(Exercise directions)
Could you please return each line of the data that has the word "front"?

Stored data
════════════════════
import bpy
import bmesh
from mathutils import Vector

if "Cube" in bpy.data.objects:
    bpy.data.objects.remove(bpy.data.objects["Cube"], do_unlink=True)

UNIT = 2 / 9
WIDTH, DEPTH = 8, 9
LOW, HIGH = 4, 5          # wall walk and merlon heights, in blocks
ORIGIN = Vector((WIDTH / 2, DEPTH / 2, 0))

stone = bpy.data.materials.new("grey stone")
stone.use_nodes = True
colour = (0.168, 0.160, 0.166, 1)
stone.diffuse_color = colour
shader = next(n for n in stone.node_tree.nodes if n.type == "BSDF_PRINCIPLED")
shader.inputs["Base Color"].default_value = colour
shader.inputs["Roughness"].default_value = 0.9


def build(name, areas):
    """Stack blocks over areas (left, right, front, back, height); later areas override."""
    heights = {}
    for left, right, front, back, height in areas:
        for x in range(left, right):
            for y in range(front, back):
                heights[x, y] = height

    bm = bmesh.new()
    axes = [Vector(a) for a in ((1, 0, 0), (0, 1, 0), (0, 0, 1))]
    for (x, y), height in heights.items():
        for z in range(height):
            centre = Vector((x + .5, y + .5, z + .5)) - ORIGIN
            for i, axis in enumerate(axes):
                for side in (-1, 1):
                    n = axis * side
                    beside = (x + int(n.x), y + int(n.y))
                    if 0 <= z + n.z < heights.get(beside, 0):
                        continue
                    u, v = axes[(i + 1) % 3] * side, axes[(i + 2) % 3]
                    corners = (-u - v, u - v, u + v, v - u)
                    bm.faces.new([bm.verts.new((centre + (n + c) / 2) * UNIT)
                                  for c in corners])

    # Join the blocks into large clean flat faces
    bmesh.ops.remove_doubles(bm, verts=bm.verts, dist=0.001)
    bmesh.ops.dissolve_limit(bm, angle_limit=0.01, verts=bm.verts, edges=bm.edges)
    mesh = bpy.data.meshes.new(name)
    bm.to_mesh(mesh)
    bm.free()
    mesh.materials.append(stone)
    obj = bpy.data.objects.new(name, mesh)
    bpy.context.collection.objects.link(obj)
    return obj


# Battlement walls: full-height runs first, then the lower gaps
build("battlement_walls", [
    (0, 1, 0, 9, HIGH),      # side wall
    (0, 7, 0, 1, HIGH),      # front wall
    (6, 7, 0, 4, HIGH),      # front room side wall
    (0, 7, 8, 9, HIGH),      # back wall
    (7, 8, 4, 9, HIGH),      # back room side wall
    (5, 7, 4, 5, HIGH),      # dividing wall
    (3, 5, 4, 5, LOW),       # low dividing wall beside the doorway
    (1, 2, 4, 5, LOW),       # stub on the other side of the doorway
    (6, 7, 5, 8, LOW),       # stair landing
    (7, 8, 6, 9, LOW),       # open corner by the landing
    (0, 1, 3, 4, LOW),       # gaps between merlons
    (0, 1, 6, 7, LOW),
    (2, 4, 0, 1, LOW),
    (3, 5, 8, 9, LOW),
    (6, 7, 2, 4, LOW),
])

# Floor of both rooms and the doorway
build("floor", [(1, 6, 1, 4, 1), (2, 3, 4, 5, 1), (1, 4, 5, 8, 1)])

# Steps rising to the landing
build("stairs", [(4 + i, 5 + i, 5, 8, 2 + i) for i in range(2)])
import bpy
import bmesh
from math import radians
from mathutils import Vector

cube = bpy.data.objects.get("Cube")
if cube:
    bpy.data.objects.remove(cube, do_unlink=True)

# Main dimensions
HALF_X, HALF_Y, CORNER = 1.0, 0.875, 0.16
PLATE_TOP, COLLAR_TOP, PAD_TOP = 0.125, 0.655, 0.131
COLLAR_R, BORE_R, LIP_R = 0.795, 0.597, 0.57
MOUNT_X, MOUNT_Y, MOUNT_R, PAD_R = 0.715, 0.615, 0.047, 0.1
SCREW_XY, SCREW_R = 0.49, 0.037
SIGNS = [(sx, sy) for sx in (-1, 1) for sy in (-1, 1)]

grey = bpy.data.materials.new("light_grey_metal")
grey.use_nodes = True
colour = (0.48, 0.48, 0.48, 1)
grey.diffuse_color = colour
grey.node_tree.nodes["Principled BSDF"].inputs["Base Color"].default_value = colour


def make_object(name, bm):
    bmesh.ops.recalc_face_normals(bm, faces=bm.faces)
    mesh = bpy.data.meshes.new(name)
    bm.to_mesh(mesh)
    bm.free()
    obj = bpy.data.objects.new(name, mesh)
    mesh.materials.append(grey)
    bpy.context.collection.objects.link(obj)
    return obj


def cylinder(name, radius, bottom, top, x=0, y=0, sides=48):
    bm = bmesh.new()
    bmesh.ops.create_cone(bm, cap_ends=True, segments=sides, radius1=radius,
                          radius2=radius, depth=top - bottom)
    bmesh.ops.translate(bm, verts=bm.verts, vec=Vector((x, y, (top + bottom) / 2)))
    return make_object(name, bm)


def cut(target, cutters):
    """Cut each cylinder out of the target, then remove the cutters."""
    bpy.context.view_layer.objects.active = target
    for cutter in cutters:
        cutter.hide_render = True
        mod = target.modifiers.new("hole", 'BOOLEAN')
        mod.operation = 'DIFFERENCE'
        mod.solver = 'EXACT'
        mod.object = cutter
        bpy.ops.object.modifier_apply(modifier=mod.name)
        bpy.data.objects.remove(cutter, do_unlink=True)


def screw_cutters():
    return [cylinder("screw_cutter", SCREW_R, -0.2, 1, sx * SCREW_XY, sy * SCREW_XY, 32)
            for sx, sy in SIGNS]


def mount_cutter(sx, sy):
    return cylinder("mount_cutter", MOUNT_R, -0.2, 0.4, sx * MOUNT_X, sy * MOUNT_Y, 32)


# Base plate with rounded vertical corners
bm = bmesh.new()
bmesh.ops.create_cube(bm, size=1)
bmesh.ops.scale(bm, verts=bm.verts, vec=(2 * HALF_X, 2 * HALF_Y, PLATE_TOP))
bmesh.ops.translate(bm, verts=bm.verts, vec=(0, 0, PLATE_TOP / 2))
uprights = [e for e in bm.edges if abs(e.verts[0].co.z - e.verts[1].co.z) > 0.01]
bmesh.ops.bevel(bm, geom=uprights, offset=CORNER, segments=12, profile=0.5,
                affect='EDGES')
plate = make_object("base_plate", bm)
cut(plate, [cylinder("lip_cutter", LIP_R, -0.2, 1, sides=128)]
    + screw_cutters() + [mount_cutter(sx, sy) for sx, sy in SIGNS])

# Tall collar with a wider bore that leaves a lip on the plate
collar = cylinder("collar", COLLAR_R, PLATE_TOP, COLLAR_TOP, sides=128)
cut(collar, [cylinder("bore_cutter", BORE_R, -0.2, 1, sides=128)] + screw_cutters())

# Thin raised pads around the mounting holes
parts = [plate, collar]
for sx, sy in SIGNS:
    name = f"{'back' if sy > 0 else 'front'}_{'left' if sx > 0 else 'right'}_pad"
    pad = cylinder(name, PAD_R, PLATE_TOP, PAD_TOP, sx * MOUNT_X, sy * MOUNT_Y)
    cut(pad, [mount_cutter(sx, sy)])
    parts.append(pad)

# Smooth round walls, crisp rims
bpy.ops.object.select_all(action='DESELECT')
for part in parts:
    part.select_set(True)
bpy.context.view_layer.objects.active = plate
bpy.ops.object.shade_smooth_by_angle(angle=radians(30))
════════════════════
(Your solution)
    """Stack blocks over areas (left, right, front, back, height); later areas override."""
    for left, right, front, back, height in areas:
            for y in range(front, back):
    (0, 7, 0, 1, HIGH),      # front wall
    (6, 7, 0, 4, HIGH),      # front room side wall
    name = f"{'back' if sy > 0 else 'front'}_{'left' if sx > 0 else 'right'}_pad"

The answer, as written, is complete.